By Art Buchwald
Tuesday, November 7, 2006

To make sure our elections are fair, observers from democratic countries are monitoring the process.

They are spread throughout the country -- Iraq went south, Afghanistan went north and Iran went west.

They report back to their governments.

Here are Iraq's observations:

"So far the American election is honest, or as honest as elections can be, considering how many billions of dollars were spent. The turnout is low because everyone here is mad at Congress.

"The candidates come from two tribes, the Democratic and Republican parties. They are financed by lobbyists who want to make sure the candidates know what is good for the people.

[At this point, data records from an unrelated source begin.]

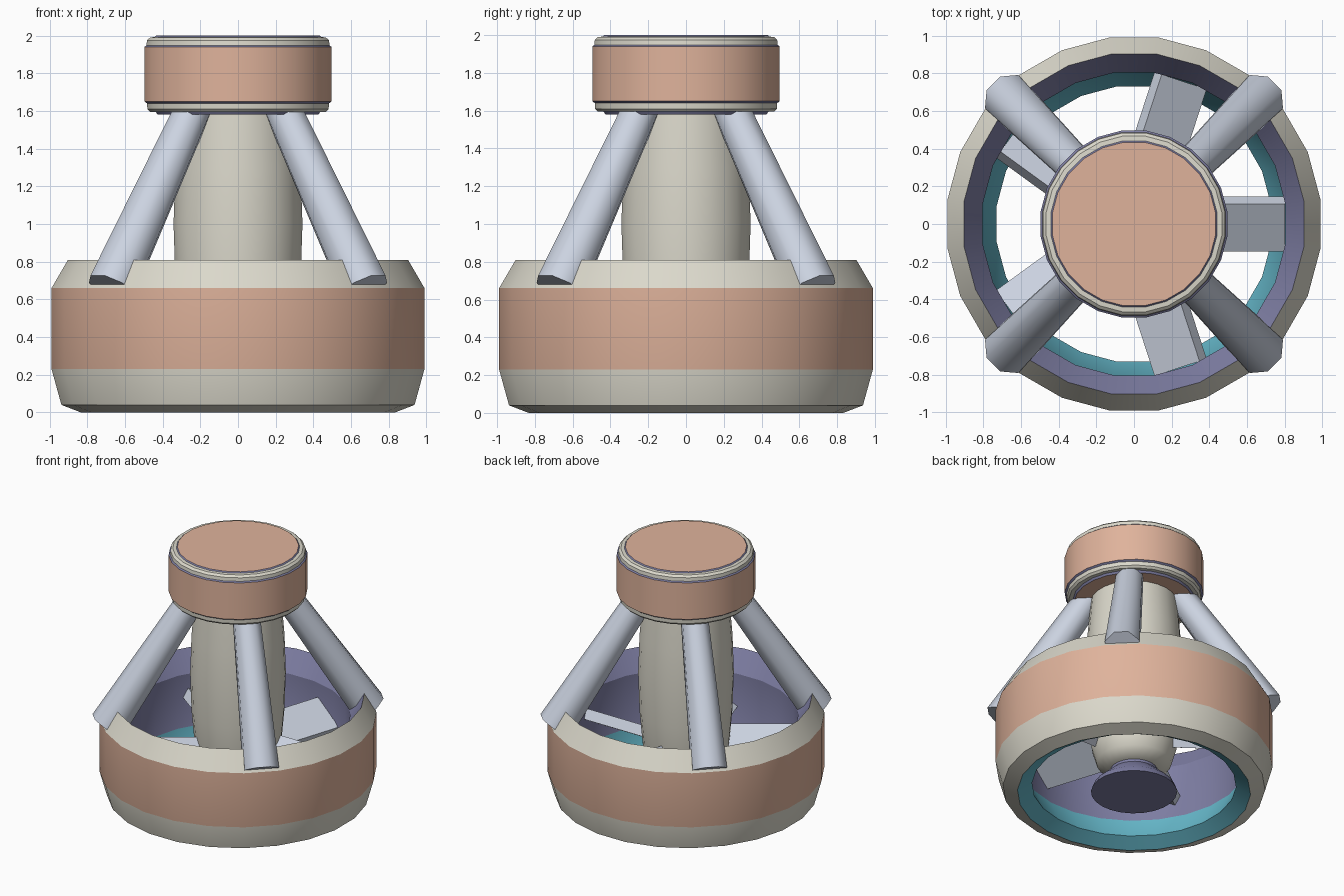
import bpy, bmesh
from math import sin, cos, pi, radians
from mathutils import Matrix, Vector

if "Cube" in bpy.data.objects:
    bpy.data.objects.remove(bpy.data.objects["Cube"])


def material(name, rgb):
    m = bpy.data.materials.new(name)
    m.use_nodes = True
    m.diffuse_color = (*rgb, 1)
    m.node_tree.nodes["Principled BSDF"].inputs["Base Color"].default_value = (*rgb, 1)
    return m


MATS = [material("salmon", (0.74, 0.45, 0.33)),
        material("warm_white", (0.71, 0.69, 0.60)),
        material("pale_steel", (0.60, 0.65, 0.75)),
        material("slate_violet", (0.21, 0.21, 0.37)),
        material("teal", (0.13, 0.47, 0.58))]
SALMON, WHITE, STEEL, VIOLET, TEAL = range(5)


def finish(bm, name, angle):
    bmesh.ops.remove_doubles(bm, verts=bm.verts, dist=0.0005)
    bmesh.ops.recalc_face_normals(bm, faces=bm.faces)
    mesh = bpy.data.meshes.new(name)
    for m in MATS:
        mesh.materials.append(m)
    bm.to_mesh(mesh)
    bm.free()
    ob = bpy.data.objects.new(name, mesh)
    bpy.context.collection.objects.link(ob)
    bpy.ops.object.select_all(action='DESELECT')
    ob.select_set(True)
    bpy.context.view_layer.objects.active = ob
    bpy.ops.object.shade_smooth_by_angle(angle=radians(angle))
    return ob


def lathe(name, profile, sides=24, angle=30):
    """Profile rows are (radius, height, colour of the band up to the next row)."""
    bm = bmesh.new()
    turns = [(i + 0.5) * 2 * pi / sides for i in range(sides)]
    rings = [[bm.verts.new((r * cos(t), r * sin(t), z)) for t in turns]
             for r, z, _ in profile]
    for k, (low, high) in enumerate(zip(rings, rings[1:])):
        for i in range(sides):
            j = (i + 1) % sides
            if profile[k][0] == 0:
                f = bm.faces.new((low[0], high[j], high[i])) if i == 0 else \
                    bm.faces.new((low[i], high[j], high[i]))
            elif profile[k + 1][0] == 0:
                f = bm.faces.new((low[i], low[j], high[i]))
            else:
                f = bm.faces.new((low[i], low[j], high[j], high[i]))
            f.material_index = profile[k][2]
    return finish(bm, name, angle)


# Ring duct with a flared inner throat
lathe("duct", [
    (0.84, 0.0, WHITE), (0.945, 0.04, WHITE), (0.998, 0.23, SALMON),
    (0.998, 0.66, WHITE), (0.91, 0.81, VIOLET), (0.81, 0.65, VIOLET),
    (0.81, 0.23, TEAL), (0.735, 0.06, TEAL), (0.84, 0.0, TEAL)])

# Motor head with rounded rims and dark seams
lathe("head", [
    (0, 1.58, SALMON), (0.43, 1.58, VIOLET), (0.44, 1.595, WHITE),
    (0.47, 1.595, WHITE), (0.485, 1.61, WHITE), (0.487, 1.64, VIOLET),
    (0.50, 1.65, SALMON), (0.50, 1.94, VIOLET), (0.49, 1.948, WHITE),
    (0.487, 1.975, WHITE), (0.47, 1.99, WHITE), (0.445, 1.992, VIOLET),
    (0.437, 2.0, SALMON), (0, 2.0, SALMON)])

# Central hub and the flared foot below it
lathe("hub", [
    (0, 0.18, WHITE), (0.19, 0.18, WHITE), (0.27, 0.24, WHITE),
    (0.305, 0.36, WHITE), (0.335, 0.7, WHITE), (0.345, 1.0, WHITE),
    (0.335, 1.3, WHITE), (0.31, 1.6, WHITE), (0, 1.6, WHITE)], angle=40)
lathe("hub_foot", [
    (0, 0.003, VIOLET), (0.31, 0.003, VIOLET), (0.29, 0.05, VIOLET),
    (0.17, 0.16, VIOLET), (0.17, 0.22, VIOLET), (0, 0.22, VIOLET)], angle=40)

# Four tapered struts from the duct to the head
foot, top = Vector((0.95, 0, 0.66)), Vector((0.31, 0, 1.65))
axis = top - foot
for n in range(4):
    bm = bmesh.new()
    place = (Matrix.Rotation(radians(45 + 90 * n), 4, 'Z')
             @ Matrix.Translation((foot + top) / 2)
             @ axis.to_track_quat('Z', 'Y').to_matrix().to_4x4()
             @ Matrix.Rotation(pi / 8, 4, 'Z'))
    bmesh.ops.create_cone(bm, cap_ends=True, segments=8, radius1=0.135,
                          radius2=0.1, depth=axis.length, matrix=place)
    for f in bm.faces:
        f.material_index = STEEL
    finish(bm, f"strut_{n + 1}", 50)

# Five pitched blades inside the duct
for n in range(5):
    bm = bmesh.new()
    place = (Matrix.Rotation(2 * pi * n / 5, 4, 'Z')
             @ Matrix.Translation((0.525, 0, 0.43))
             @ Matrix.Rotation(radians(30), 4, 'X')
             @ Matrix.Diagonal((0.55, 0.29, 0.08, 1)))
    bmesh.ops.create_cube(bm, size=1, matrix=place)
    for f in bm.faces:
        f.material_index = STEEL
    finish(bm, f"blade_{n + 1}", 30)
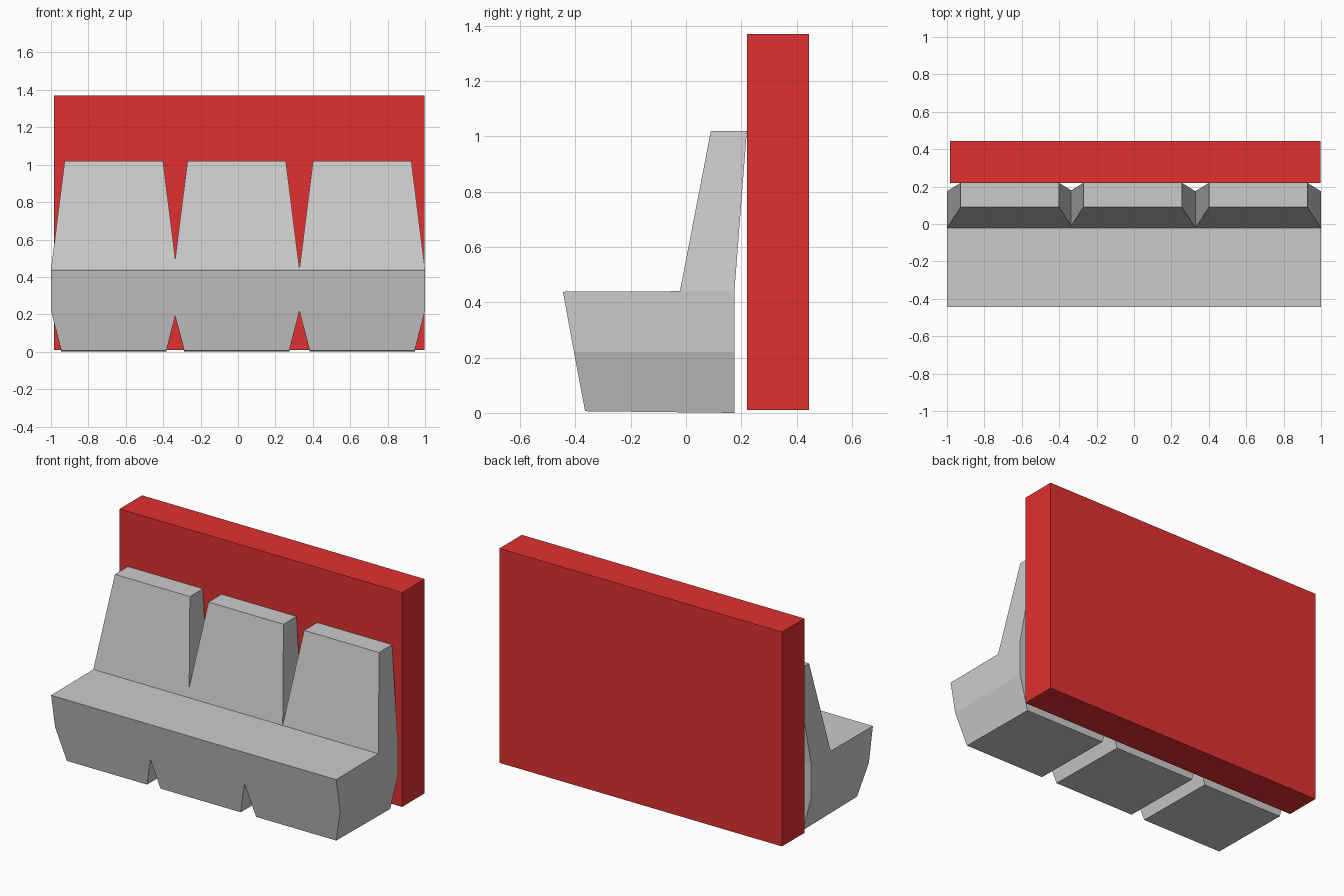
import bpy, bmesh

if "Cube" in bpy.data.objects:
    bpy.data.objects.remove(bpy.data.objects["Cube"])

# Side outline of one seat: (half width, y, z), going round the profile
OUTLINE = [
    (0.281, -0.365, 0.006),  # bottom front
    (0.336, -0.405, 0.22),   # front, widest from here up
    (0.336, -0.445, 0.438),  # seat front edge
    (0.336, -0.022, 0.44),   # seat meets backrest
    (0.263, 0.09, 1.02),     # backrest top front
    (0.263, 0.22, 1.02),     # backrest top rear
    (0.336, 0.175, 0.44),    # rear, seat height
    (0.336, 0.175, 0.22),    # rear, lower bend
    (0.281, 0.175, 0.0),     # bottom rear
]
# Flat panels of each flank: base, seat body, backrest
FLANK = [(0, 1, 7, 8), (1, 2, 3, 6, 7), (3, 4, 5, 6)]


def finish(name, bm):
    bmesh.ops.recalc_face_normals(bm, faces=bm.faces)
    mesh = bpy.data.meshes.new(name)
    bm.to_mesh(mesh)
    bm.free()
    obj = bpy.data.objects.new(name, mesh)
    bpy.context.collection.objects.link(obj)
    return obj


def seat(name, cx):
    bm = bmesh.new()
    left = [bm.verts.new((cx - w, y, z)) for w, y, z in OUTLINE]
    right = [bm.verts.new((cx + w, y, z)) for w, y, z in OUTLINE]
    n = len(OUTLINE)
    for i in range(n):
        j = (i + 1) % n
        bm.faces.new((left[i], left[j], right[j], right[i]))
    for side in (left, right):
        for panel in FLANK:
            bm.faces.new([side[i] for i in panel])
    return finish(name, bm)


# Three seats side by side
for name, cx in (("seat_left", -0.664), ("seat_middle", -0.007), ("seat_right", 0.664)):
    seat(name, cx)

# Red wall panel behind the seats
bm = bmesh.new()
bmesh.ops.create_cube(bm, size=1)
bmesh.ops.scale(bm, vec=(1.983, 0.225, 1.36), verts=bm.verts)
bmesh.ops.translate(bm, vec=(0.0065, 0.3325, 0.69), verts=bm.verts)
wall = finish("back_panel", bm)
red = bpy.data.materials.new("red")
red.diffuse_color = (0.75, 0.03, 0.03, 1)
red.use_nodes = True
red.node_tree.nodes["Principled BSDF"].inputs["Base Color"].default_value = red.diffuse_color
wall.data.materials.append(red)
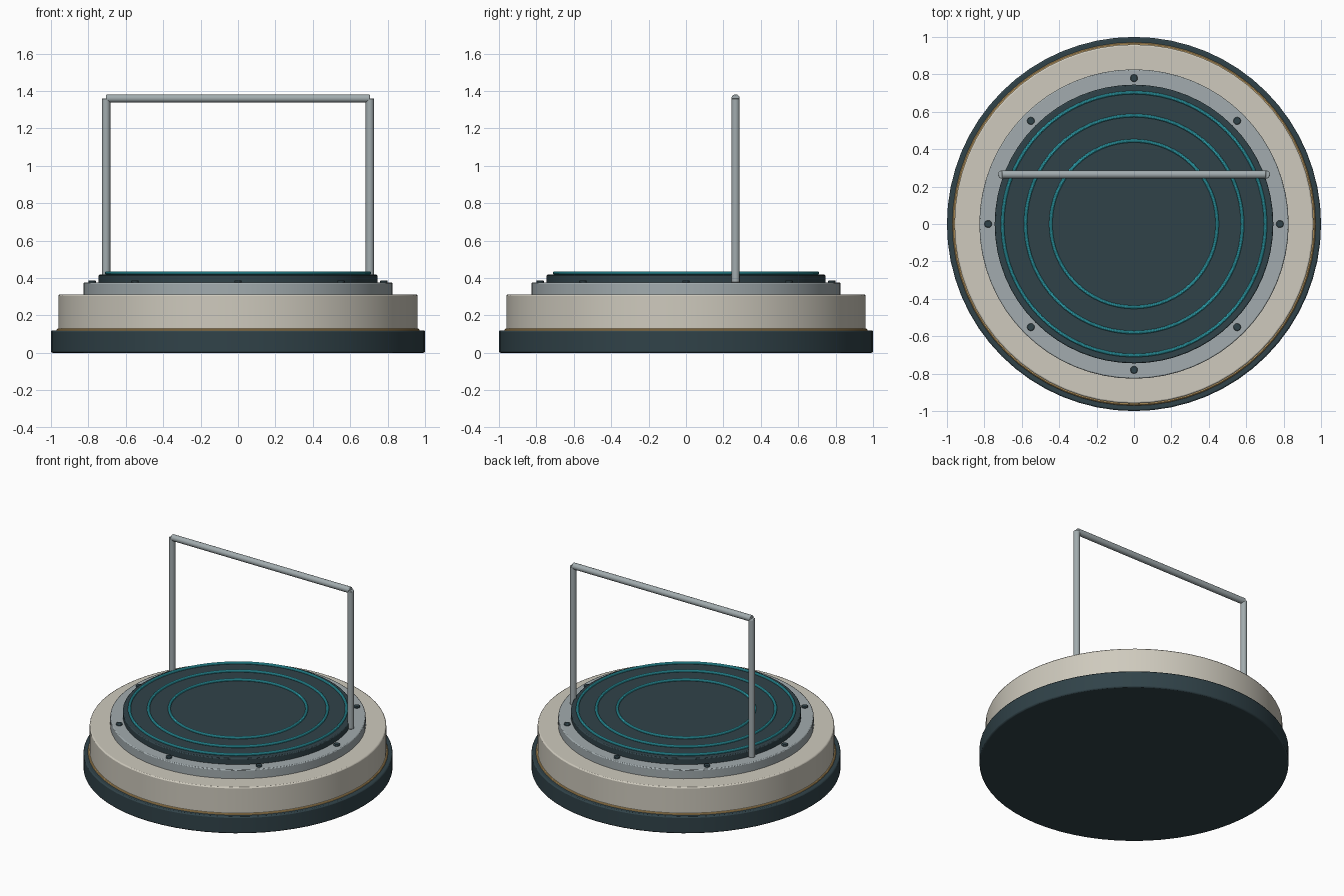
import bpy, math

if "Cube" in bpy.data.objects:
    bpy.data.objects.remove(bpy.data.objects["Cube"])


def material(name, rgb):
    m = bpy.data.materials.new(name)
    m.diffuse_color = (*rgb, 1)
    m.use_nodes = True
    m.node_tree.nodes["Principled BSDF"].inputs["Base Color"].default_value = m.diffuse_color
    return m


DARK = material("dark_slate", (0.03, 0.055, 0.066))
CREAM = material("cream", (0.62, 0.59, 0.51))
METAL = material("metal", (0.36, 0.41, 0.425))
GOLD = material("gold", (0.62, 0.40, 0.15))
CYAN = material("cyan", (0.05, 0.63, 0.74))


def finish(name, mat, bevel=0):
    o = bpy.context.object
    o.name = name
    o.data.materials.append(mat)
    if bevel:
        b = o.modifiers.new("edge", 'BEVEL')
        b.width, b.segments, b.limit_method = bevel, 2, 'ANGLE'
        b.angle_limit = math.radians(40)
    bpy.ops.object.shade_smooth_by_angle(angle=math.radians(35))
    return o


def disc(name, r, z0, z1, mat, bevel=0, x=0, y=0, sides=64):
    bpy.ops.mesh.primitive_cylinder_add(vertices=sides, radius=r, depth=z1 - z0,
                                        location=(x, y, (z0 + z1) / 2))
    return finish(name, mat, bevel)


def ring(name, r, minor, z, mat):
    bpy.ops.mesh.primitive_torus_add(major_radius=r, minor_radius=minor, major_segments=64,
                                     minor_segments=10, location=(0, 0, z))
    return finish(name, mat)


# stacked platform
disc("base_plinth", 1.0, 0, 0.12, DARK, 0.008)
disc("platform_body", 0.96, 0.115, 0.312, CREAM, 0.008)
disc("deck_collar", 0.827, 0.305, 0.375, METAL, 0.006)
disc("deck_plate", 0.745, 0.37, 0.418, DARK, 0.006)

# trim and glowing rings
ring("gold_trim", 0.962, 0.009, 0.12, GOLD)
for i, r in enumerate((0.445, 0.58, 0.703)):
    ring(f"light_ring_{i + 1}", r, 0.009, 0.427, CYAN)

# bolts round the collar
for i in range(8):
    a = i * math.pi / 4
    disc(f"bolt_{i + 1}", 0.02, 0.37, 0.387, DARK, 0.004,
         0.78 * math.cos(a), 0.78 * math.sin(a), 16)

# handrail
for side, x in (("left", -0.705), ("right", 0.705)):
    disc(f"rail_post_{side}", 0.022, 0.375, 1.36, METAL, 0.004, x, 0.265, 20)
bpy.ops.mesh.primitive_cylinder_add(vertices=20, radius=0.022, depth=1.41,
                                    location=(0, 0.265, 1.36), rotation=(0, math.pi / 2, 0))
finish("rail_bar", METAL, 0.004)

"Television is very important here. The candidates call each other bad names, just like our Sunnis and Shiites back home.

"In some states they have voting machines, and in some states they don't. When they don't work, the ballots have to be counted by hand. This is why President Bush won in Florida.

"It is very interesting, but here they have exit polls, and anyone can ask how citizens voted.

"I went to Akron, Ohio. I asked one man how he voted and he said, 'They all lie, so I chose someone I thought lied less.'

"A lady told reporters, 'I couldn't stand Bush's Iraq policies. I don't want my daughter to die in Baghdad.'

"The lady didn't know I come from Iraq. Several other people came out of the polls and said Iraq was the reason they voted for the Democratic Party.


CONTINUED     1        >

© 2006 The Washington Post Company